I admire the Pilgrims who survived the Mayflower’s voyage to the New World, but at the risk of sounding dramatic, I would have preferred being lost at sea to actually having to figure out how to build a life from scratch here. I can barely find my vehicle in the parking lot of Costco; searching for non-poisonous berries in a strange land would definitely do me in.
Just for entertainment’s sake, let’s pretend that it’s 1621 and I am a 30-something English woman who is adventuresome enough to make the dangerous journey across the ocean. Miraculously, I didn’t die of cholera on the way over, but I’m never, ever going to make it as a pilgrim. Let’s be honest: Without modern essentials like the miracle of optometry, I’d be screwed. For that reason and many more, I’d never make it as a pilgrim.
1. I’m pretty much blind, unless I’m wearing glasses or contacts. Even if I had glasses, I’m fairly certain I would have lost them on the voyage over — and let’s face it — no one has the time to lead me around Cape Cod. They’re all too busy trying not to die. I would wind up sitting in a corner, doing some menial task that doesn’t require eyesight like churning butter. Also, you know how they say that if a person loses one of their five senses, the remaining ones will strengthen? That’s a problem, because …
2. Pilgrims stink. I smell everything and everyone and it’s horrible. My sense of smell is my albatross. I literally have to hold my breath when I talk to my family first thing in the morning and my blindness would only amplify this situation. The pilgrims didn’t have the greatest hygiene, you know. What did they even use for soap? Shudder. What would end up killing me, if I didn’t fall off a cliff by accident (I’m also clumsy), is trying to take a bath in a wild body of water with a strong undercurrent.

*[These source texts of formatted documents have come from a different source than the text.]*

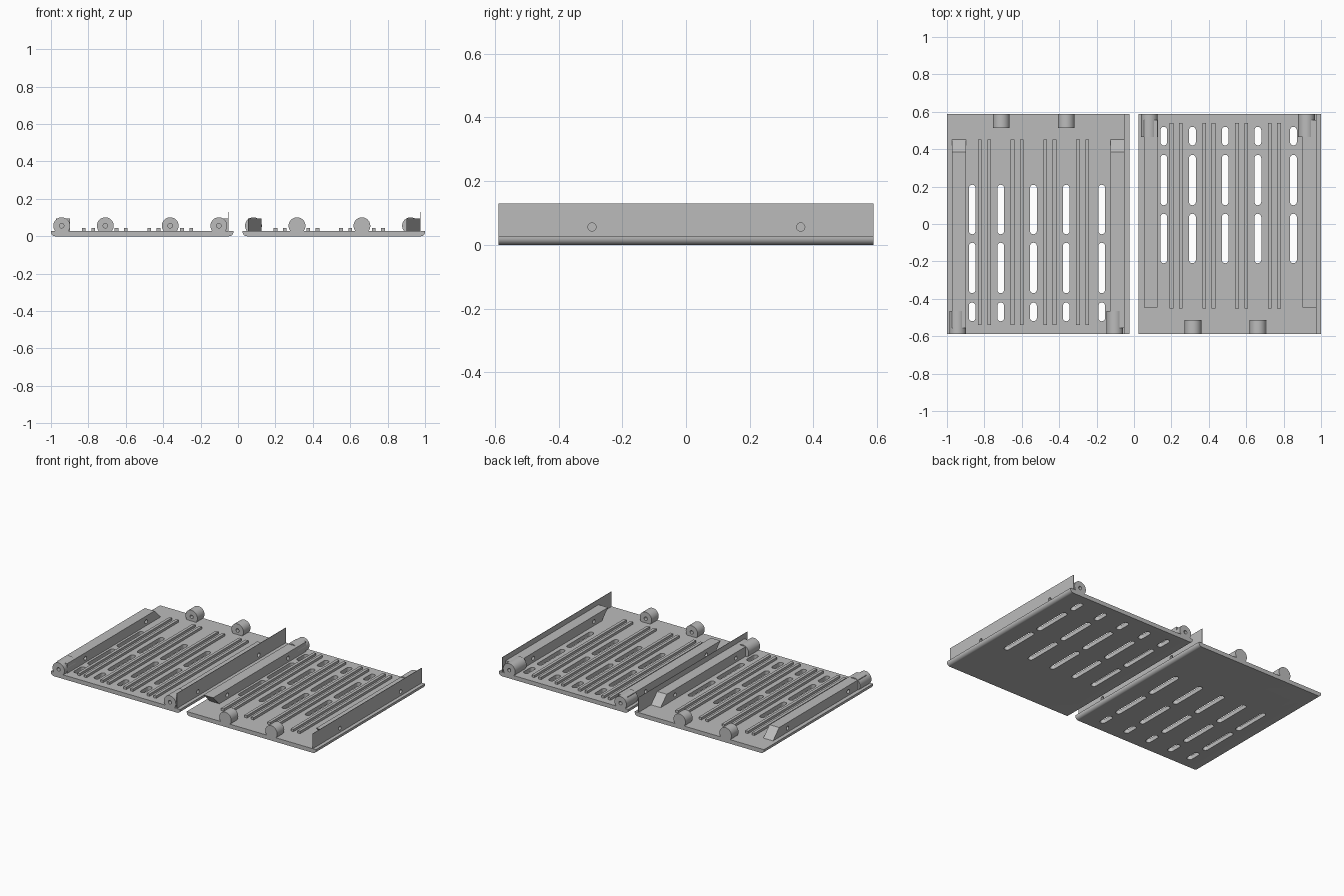
import bpy, bmesh, math
from mathutils import Vector

if "Cube" in bpy.data.objects:
    bpy.data.objects.remove(bpy.data.objects["Cube"])

grey = bpy.data.materials.new("plain_grey")
grey.use_nodes = True
grey.diffuse_color = (0.5, 0.5, 0.5, 1)
grey.node_tree.nodes["Principled BSDF"].inputs["Base Color"].default_value = (0.5, 0.5, 0.5, 1)

TOP = 0.028       # upper face of each plate
BACK = 0.588      # half depth of each plate
AXLE_Z = 0.056    # height of barrels and pin holes


def prism(bm, profile, axis, lo, hi):
    """Extrude a closed 2D profile along an axis (0=x, 1=y, 2=z)."""
    def point(p, d):
        co = list(p)
        co.insert(axis, d)
        return bm.verts.new(Vector(co))
    a = [point(p, lo) for p in profile]
    b = [point(p, hi) for p in profile]
    bm.faces.new(a)
    bm.faces.new(b[::-1])
    for i in range(len(a)):
        j = (i + 1) % len(a)
        bm.faces.new((a[i], b[i], b[j], a[j]))


def rect(u0, u1, v0, v1):
    return [(u0, v0), (u1, v0), (u1, v1), (u0, v1)]


def arc(cu, cv, r, start, end, n):
    return [(cu + r * math.cos(start + (end - start) * i / n),
             cv + r * math.sin(start + (end - start) * i / n)) for i in range(n + 1)]


def circle(cu, cv, r, n=32):
    return arc(cu, cv, r, 0, 2 * math.pi, n)[:-1]


def slot(x, y0, y1, r=0.018):
    return arc(x, y1 - r, r, 0, math.pi, 10) + arc(x, y0 + r, r, math.pi, 2 * math.pi, 10)


def make(name, solids, cuts=(), smooth=True):
    """Build one part from prisms and cut other prisms out of it."""
    def mesh_object(label, prisms):
        bm = bmesh.new()
        for p in prisms:
            prism(bm, *p)
        bmesh.ops.recalc_face_normals(bm, faces=bm.faces)
        me = bpy.data.meshes.new(label)
        bm.to_mesh(me)
        bm.free()
        me.materials.append(grey)
        ob = bpy.data.objects.new(label, me)
        bpy.context.collection.objects.link(ob)
        return ob

    ob = mesh_object(name, solids)
    if cuts:
        cutter = mesh_object(name + "_cutter", cuts)
        cutter.hide_render = True
        mod = ob.modifiers.new("cut", 'BOOLEAN')
        mod.operation = 'DIFFERENCE'
        mod.solver = 'EXACT'
        mod.object = cutter
        ob_eval = ob.evaluated_get(bpy.context.evaluated_depsgraph_get())
        ob.data = bpy.data.meshes.new_from_object(ob_eval)
        ob.modifiers.clear()
        bpy.data.objects.remove(cutter)
    if smooth:
        bpy.ops.object.select_all(action='DESELECT')
        ob.select_set(True)
        bpy.context.view_layer.objects.active = ob
        bpy.ops.object.shade_smooth_by_angle(angle=math.radians(35))
    return ob


def build_panel(side, cx, s):
    """One panel; s = -1 flips its layout front to back."""
    def span(y0, y1):
        return sorted((s * y0, s * y1))

    # slotted plate, lower long edges rounded
    w, r = 0.4875, 0.022
    outline = [(cx + w, TOP), (cx - w, TOP)]
    outline += arc(cx - w + r, r, r, math.pi, 1.5 * math.pi, 8)
    outline += arc(cx + w - r, r, r, 1.5 * math.pi, 2 * math.pi, 8)
    slots = [(slot(cx + x, *span(*ys)), 2, -0.1, 0.1)
             for x in (-0.353, -0.2, -0.025, 0.15, 0.34)
             for ys in ((-0.055, 0.21), (-0.37, -0.1), (-0.52, -0.42))]
    make(side + "_plate", [(outline, 1, -BACK, BACK)], slots)

    # paired stiffening ribs
    ribs = []
    for pair in range(4):
        for off in (-0.025, 0.025):
            x = cx - 0.287 + pair * 0.175 + off
            ribs.append((rect(x - 0.01, x + 0.01, TOP - 0.004, 0.044), 1, *span(-0.54, 0.453)))
    make(side + "_ribs", ribs, smooth=False)

    # side rails with slanted ends and cross pin holes
    rail_top, rail_foot = (0.385, 0.455) if s > 0 else (0.447, 0.377)
    rail = [(s * -0.555, TOP - 0.004), (s * -0.555, 0.094),
            (s * rail_top, 0.094), (s * rail_foot, TOP - 0.004)]
    pins = [circle(s * y, AXLE_Z, 0.013, 20) for y in (-0.36, 0.295)]
    for label, x0, x1 in (("outer", -0.46, -0.387), ("inner", 0.388, 0.46)):
        make(f"{side}_{label}_rail", [(rail, 0, cx + x0, cx + x1)],
             [(p, 0, cx + x0 - 0.1, cx + x1 + 0.1) for p in pins])

    # thin upright wall beside one rail
    make(side + "_wall", [(rect(-BACK, BACK, TOP - 0.004, 0.13), 0, cx + 0.46, cx + 0.463)],
         [(p, 0, cx + 0.4, cx + 0.5) for p in pins])

    # hinge barrels with blind pin holes
    barrels = [(-0.43, -BACK, -0.465), (0.41, -BACK, -0.465),
               (-0.197, 0.512, BACK), (0.15, 0.512, BACK)]
    for i, (x, y0, y1) in enumerate(barrels):
        make(f"{side}_barrel_{i + 1}",
             [(circle(cx + x, AXLE_Z, 0.045, 40), 1, *span(y0, y1))],
             [(circle(cx + x, AXLE_Z, 0.012, 20), 1, *span(y0 - 0.02, y0 + 0.05))])


build_panel("right", -0.5125, 1)
build_panel("left", 0.5125, -1)
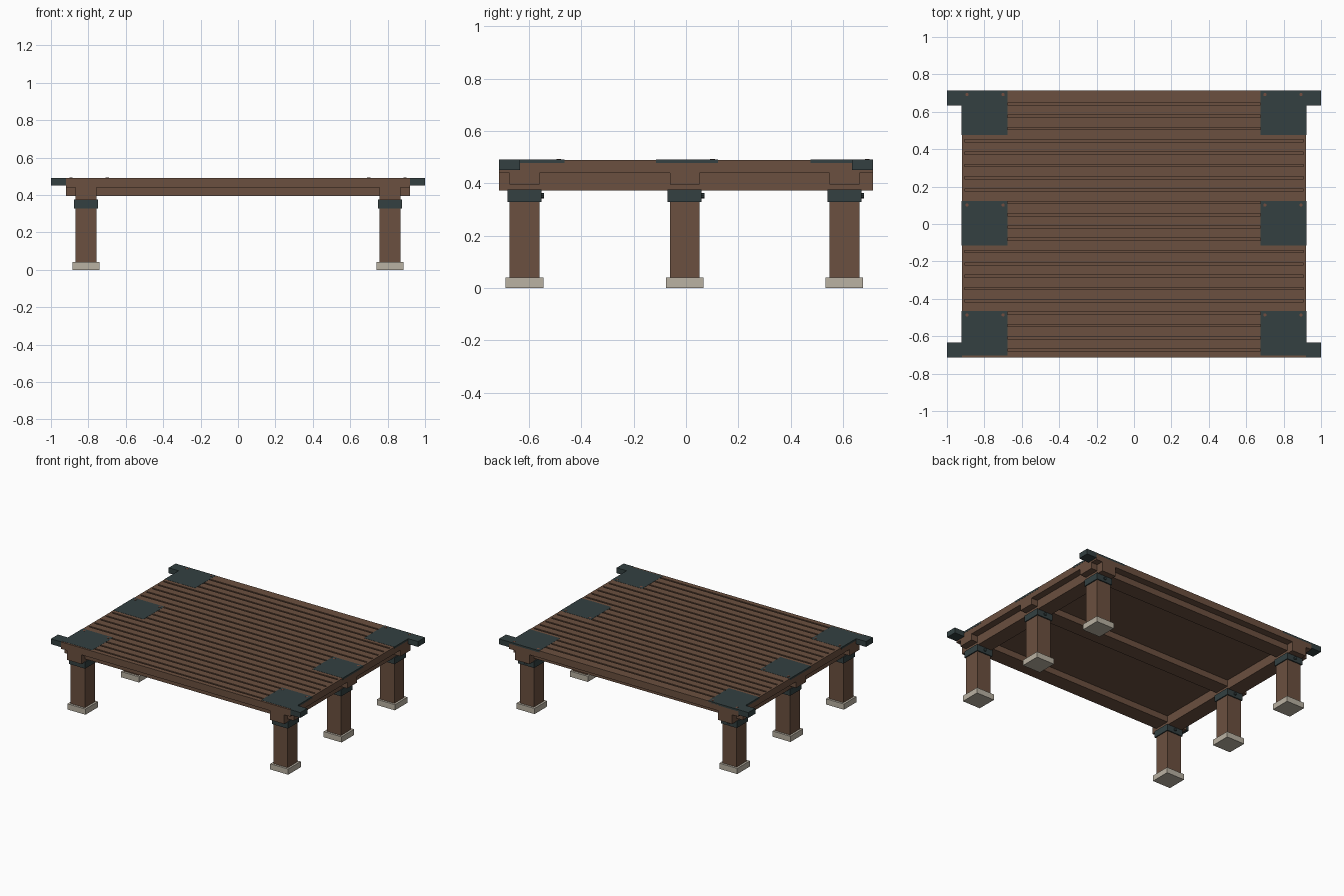
import bpy, bmesh
from mathutils import Matrix

if "Cube" in bpy.data.objects:
    bpy.data.objects.remove(bpy.data.objects["Cube"])


def material(name, rgb):
    m = bpy.data.materials.new(name)
    m.diffuse_color = (*rgb, 1)
    m.use_nodes = True
    m.node_tree.nodes["Principled BSDF"].inputs["Base Color"].default_value = m.diffuse_color
    return m


WOOD = material("brown wood", (0.147, 0.080, 0.050))
IRON = material("dark iron", (0.033, 0.051, 0.053))
STONE = material("pale stone", (0.49, 0.445, 0.366))
COPPER = material("copper screw", (0.17, 0.075, 0.05))


def finish(bm, name, mat):
    mesh = bpy.data.meshes.new(name)
    bm.to_mesh(mesh)
    bm.free()
    mesh.materials.append(mat)
    ob = bpy.data.objects.new(name, mesh)
    bpy.context.collection.objects.link(ob)
    return ob


def add_box(bm, x0, x1, y0, y1, z0, z1):
    m = Matrix.Translation(((x0 + x1) / 2, (y0 + y1) / 2, (z0 + z1) / 2))
    m = m @ Matrix.Diagonal((abs(x1 - x0), y1 - y0, z1 - z0, 1))
    bmesh.ops.create_cube(bm, size=1, matrix=m)


def box(name, mat, *dims):
    bm = bmesh.new()
    add_box(bm, *dims)
    return finish(bm, name, mat)


HX, HY, TOP = 0.92, 0.714, 0.49
POST_X = 0.813
POST_Y = (-0.617, -0.005, 0.605)
PLATE_Y = (-0.583, 0.004, 0.595)
HALF = 0.057

# Deck: solid base, boards separated by narrow grooves, closed board ends
box("deck_base", WOOD, -HX, HX, -HY, HY, 0.44, 0.476)
grooves = [0.642 - 0.0658 * k for k in range(21)]
bm = bmesh.new()
upper = HY
for g in grooves + [-HY - 0.006]:
    add_box(bm, -0.905, 0.905, g + 0.006, upper, 0.476, TOP)
    upper = g - 0.006
finish(bm, "deck_boards", WOOD)
for s in (-1, 1):
    xs = sorted((s * 0.905, s * HX))
    box("deck_end_strip", WOOD, *xs, -HY, HY, 0.476, TOP)

# Crossing support beams
for y in POST_Y:
    box("cross_beam", WOOD, -HX, HX, y - HALF, y + HALF, 0.395, 0.44)
for s in (-1, 1):
    x = s * POST_X
    box("side_beam", WOOD, x - HALF, x + HALF, -HY, HY, 0.373, 0.44)

for s in (-1, 1):
    x = s * POST_X
    # Legs with stone feet, iron collars and a bolt on the rear face
    for y in POST_Y:
        box("foot", STONE, x - 0.072, x + 0.072, y - 0.072, y + 0.072, 0, 0.041)
        box("post", WOOD, x - HALF, x + HALF, y - HALF, y + HALF, 0.041, 0.373)
        box("collar", IRON, x - 0.064, x + 0.064, y - 0.065, y + 0.065, 0.329, 0.376)
        bm = bmesh.new()
        bmesh.ops.create_cone(
            bm, cap_ends=True, segments=8, radius1=0.01, radius2=0.01, depth=0.016,
            matrix=Matrix.Translation((x, y + 0.067, 0.353)) @ Matrix.Rotation(1.5708, 4, 'X'))
        finish(bm, "collar_bolt", IRON)
    # Iron plates on the deck with two screws each
    for y in PLATE_Y:
        xs = sorted((s * 0.677, s * 0.921))
        box("deck_plate", IRON, *xs, y - 0.119, y + 0.119, 0.478, 0.491)
        for sx in (0.893, 0.70):
            bm = bmesh.new()
            bmesh.ops.create_cone(
                bm, cap_ends=True, segments=8, radius1=0.009, radius2=0.009, depth=0.004,
                matrix=Matrix.Translation((s * sx, y + 0.097, 0.4905)))
            finish(bm, "plate_screw", COPPER)
    # Corner tabs
    xs = sorted((s * 0.92, s * 1.0))
    for y0, y1 in ((-HY, -0.634), (0.634, HY)):
        box("corner_tab", IRON, *xs, y0, y1, 0.452, 0.491)
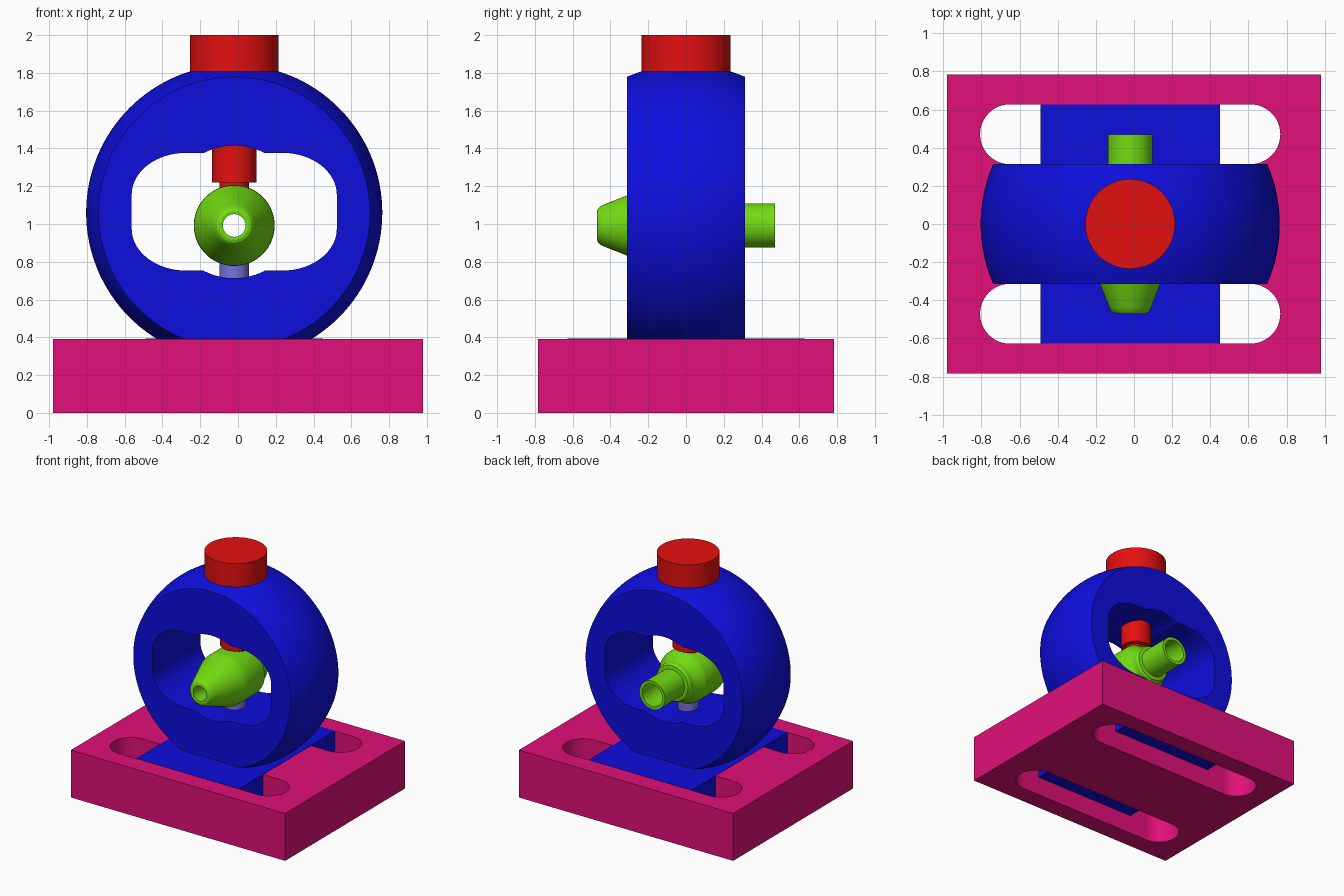
import bpy, bmesh, math
from mathutils import Vector

if "Cube" in bpy.data.objects:
    bpy.data.objects.remove(bpy.data.objects["Cube"], do_unlink=True)

CX = -0.02          # shared x centre of everything above the base
RING_Z = 1.06       # centre height of the ring
NOZZLE_Z = 0.992    # axis height of the nozzle


def material(name, rgb):
    lin = [((c / 255 + 0.055) / 1.055) ** 2.4 if c > 10 else c / 3295 for c in rgb]
    m = bpy.data.materials.new(name)
    m.use_nodes = True
    m.diffuse_color = (*lin, 1)
    m.node_tree.nodes["Principled BSDF"].inputs["Base Color"].default_value = (*lin, 1)
    return m


PINK = material("pink", (225, 16, 120))
BLUE = material("blue", (14, 14, 222))
RED = material("red", (228, 16, 16))
GREEN = material("green", (115, 220, 18))
LILAC = material("lilac", (120, 115, 218))


def finish(name, bm, mat, smooth=True):
    bmesh.ops.remove_doubles(bm, verts=bm.verts, dist=1e-5)
    bmesh.ops.recalc_face_normals(bm, faces=bm.faces)
    me = bpy.data.meshes.new(name)
    bm.to_mesh(me)
    bm.free()
    ob = bpy.data.objects.new(name, me)
    bpy.context.collection.objects.link(ob)
    if mat:
        me.materials.append(mat)
    if smooth:
        smooth_edges(ob)
    return ob


def activate(ob):
    bpy.ops.object.select_all(action='DESELECT')
    ob.select_set(True)
    bpy.context.view_layer.objects.active = ob


def smooth_edges(ob):
    activate(ob)
    bpy.ops.object.shade_smooth_by_angle(angle=math.radians(25))


def box(name, lo, hi, mat):
    bm = bmesh.new()
    bmesh.ops.create_cube(bm, size=1)
    for v in bm.verts:
        v.co = [(a + b) / 2 + c * (b - a) for a, b, c in zip(lo, hi, v.co)]
    return finish(name, bm, mat, False)


def prism(name, outline, offset):
    """Extrude a closed outline of 3D points along offset."""
    bm = bmesh.new()
    face = bm.faces.new([bm.verts.new(p) for p in outline])
    ext = bmesh.ops.extrude_face_region(bm, geom=[face])
    moved = [g for g in ext["geom"] if isinstance(g, bmesh.types.BMVert)]
    bmesh.ops.translate(bm, verts=moved, vec=Vector(offset))
    ob = finish(name, bm, None, False)
    ob.hide_render = True
    return ob


def lathe(name, profile, axis, centre, mat, steps=96, closed=False):
    """Spin (radius, position) points about the y or z axis through centre."""
    bm = bmesh.new()
    pts = [Vector((r, h, 0) if axis == 'Y' else (r, 0, h)) for r, h in profile]
    verts = [bm.verts.new(p) for p in pts]
    edges = [bm.edges.new(e) for e in zip(verts, verts[1:])]
    if closed:
        edges.append(bm.edges.new((verts[-1], verts[0])))
    bmesh.ops.spin(bm, geom=verts + edges, cent=(0, 0, 0), steps=steps, angle=math.tau,
                   axis=(0, 1, 0) if axis == 'Y' else (0, 0, 1))
    bmesh.ops.translate(bm, verts=bm.verts, vec=Vector(centre))
    return finish(name, bm, mat)


def cut(ob, cutter):
    activate(ob)
    mod = ob.modifiers.new("cut", 'BOOLEAN')
    mod.operation, mod.solver, mod.object = 'DIFFERENCE', 'EXACT', cutter
    bpy.ops.object.modifier_apply(modifier=mod.name)
    bpy.data.objects.remove(cutter, do_unlink=True)


# Base with two long rounded slots
base = box("base", (-0.98, -0.784, 0), (0.98, 0.784, 0.392), PINK)
for side in (-1, 1):
    outline = []
    for end, start in ((1, -90), (-1, 90)):
        for i in range(25):
            a = math.radians(start + 180 * i / 24)
            outline.append((CX + end * 0.63 + 0.157 * math.cos(a),
                            side * 0.4705 + 0.157 * math.sin(a), -0.1))
    cut(base, prism("slot_cutter", outline, (0, 0, 0.7)))
smooth_edges(base)

# Mounting block set into the base
box("mounting_block", (CX - 0.47, -0.627, 0.157), (CX + 0.47, 0.627, 0.394), BLUE)

# Ring body: a sphere sliced flat at front and back
R, HALF = 0.784, 0.3136
profile = [(0, -HALF)]
for i in range(25):
    y = -HALF + 2 * HALF * i / 24
    profile.append((math.sqrt(R * R - y * y), y))
profile.append((0, HALF))
ring = lathe("ring_body", profile, 'Y', (CX, 0, RING_Z), BLUE, steps=128)

# Window: wide rounded opening plus a round bulge in the middle
outline = []
for sx, sz, start in ((1, 1, 0), (-1, 1, 90), (-1, -1, 180), (1, -1, 270)):
    for i in range(17):
        a = math.radians(start + 90 * i / 16)
        outline.append((CX + sx * 0.253 + 0.29 * math.cos(a), -0.5,
                        RING_Z + 0.005 + sz * 0.09 + 0.222 * math.sin(a)))
cut(ring, prism("window_cutter", outline, (0, 1, 0)))
outline = [(CX + 0.351 * math.cos(math.tau * i / 96), -0.5,
            RING_Z + 0.004 + 0.351 * math.sin(math.tau * i / 96)) for i in range(96)]
cut(ring, prism("bulge_cutter", outline, (0, 1, 0)))
smooth_edges(ring)

# Top cap, stepped upper pin and lower pin
lathe("top_cap", [(0, 1.75), (0.235, 1.75), (0.235, 2.0), (0, 2.0)], 'Z', (CX, 0, 0), RED)
lathe("upper_pin", [(0, 1.13), (0.078, 1.13), (0.078, 1.22), (0.117, 1.22),
                    (0.117, 1.6), (0, 1.6)], 'Z', (CX, 0, 0), RED, 64)
lathe("lower_pin", [(0, 0.6), (0.078, 0.6), (0.078, 0.86), (0, 0.86)],
      'Z', (CX, 0, 0), LILAC, 64)

# Hollow nozzle: rounded cone tip, wide body, shoulder and rear tube
nozzle = [(0.06, -0.47), (0.075, -0.472), (0.09, -0.466), (0.102, -0.453), (0.111, -0.435),
          (0.16, -0.31), (0.205, -0.195), (0.212, -0.17), (0.214, -0.14),
          (0.214, 0.06), (0.209, 0.08), (0.165, 0.14), (0.157, 0.16), (0.157, 0.19),
          (0.145, 0.21), (0.117, 0.215), (0.117, 0.47), (0.092, 0.47),
          (0.092, 0.1), (0.06, 0.02)]
lathe("nozzle", nozzle, 'Y', (CX, 0, NOZZLE_Z), GREEN, closed=True)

3. I’m borderline lazy. I literally called my husband from my cell phone a few minutes ago to ask him to walk into our bedroom from the living room and get our kids out of my personal space. That kind of lackadaisical behavior would never fly on a settlement site. I also lack the fortitude to collect firewood, chop it, start a spark without matches, get a fire going, and boil water SO THAT I COULD HYDRATE MYSELF SAFELY.
4. Hangryness. I inherited a blood sugar issue that makes me turn into an absolute monster when I’m hungry. Hunger and anger fuse together into a rage commonly known as hangry. I could not pilgrim while hangry.
“John, did you catch a rabbit for dinner?”
“Well, I – “
“STOP YOUR YAMMERING AND GET TO THE POINT.”
“I’m trying to tell you –“
“DO I HAVE TO DO EVERYTHING MYSELF?”
That’s pretty much how it would go down, and eventually, the other settlers would probably all agree to trade me for corn.
5. Childbirth in the wilderness isn’t my thing. If someone did happen to fall in love with me — a lazy, blind, hangry woman who was basically useless — and we combined our horrible hygiene and made a baby, that would mean that I’d have to give birth in the wilderness. No pain meds. No industrial-sized sanitary pads. No mesh underwear. No thank you.
6. I like Native American style better. I really feel like, if I even made it this far, once I laid eyes on the Native Americans I would have said peace out to the white people. Everything about them is way more interesting and exciting. Their music, food, and shelter are far superior. Maybe the idea of trading me for corn is a pretty good one.
7. Horses scare me. Add in the fact that I can’t see, and you’ve got a recipe for disaster. What happens when a blind lady rides a horse? NOTHING GOOD. Again, they would just stick me in a corner with menial tasks, if they hadn’t sold me off already.
8. I’m flighty. Once I got to the New World, I couldn’t just turn around and go back to England. That’s a problem for someone who likes options. It also seems like all the decisions that Pilgrims had to make on the daily were literally life-or-death choices. Talk about pressure.
Luckily, I was born in 1979 and avoided a life of true hardship — and as I happily eat multiple slices of pie this Thanksgiving, I’ll say a prayer of thanks for the hardy women who went before me.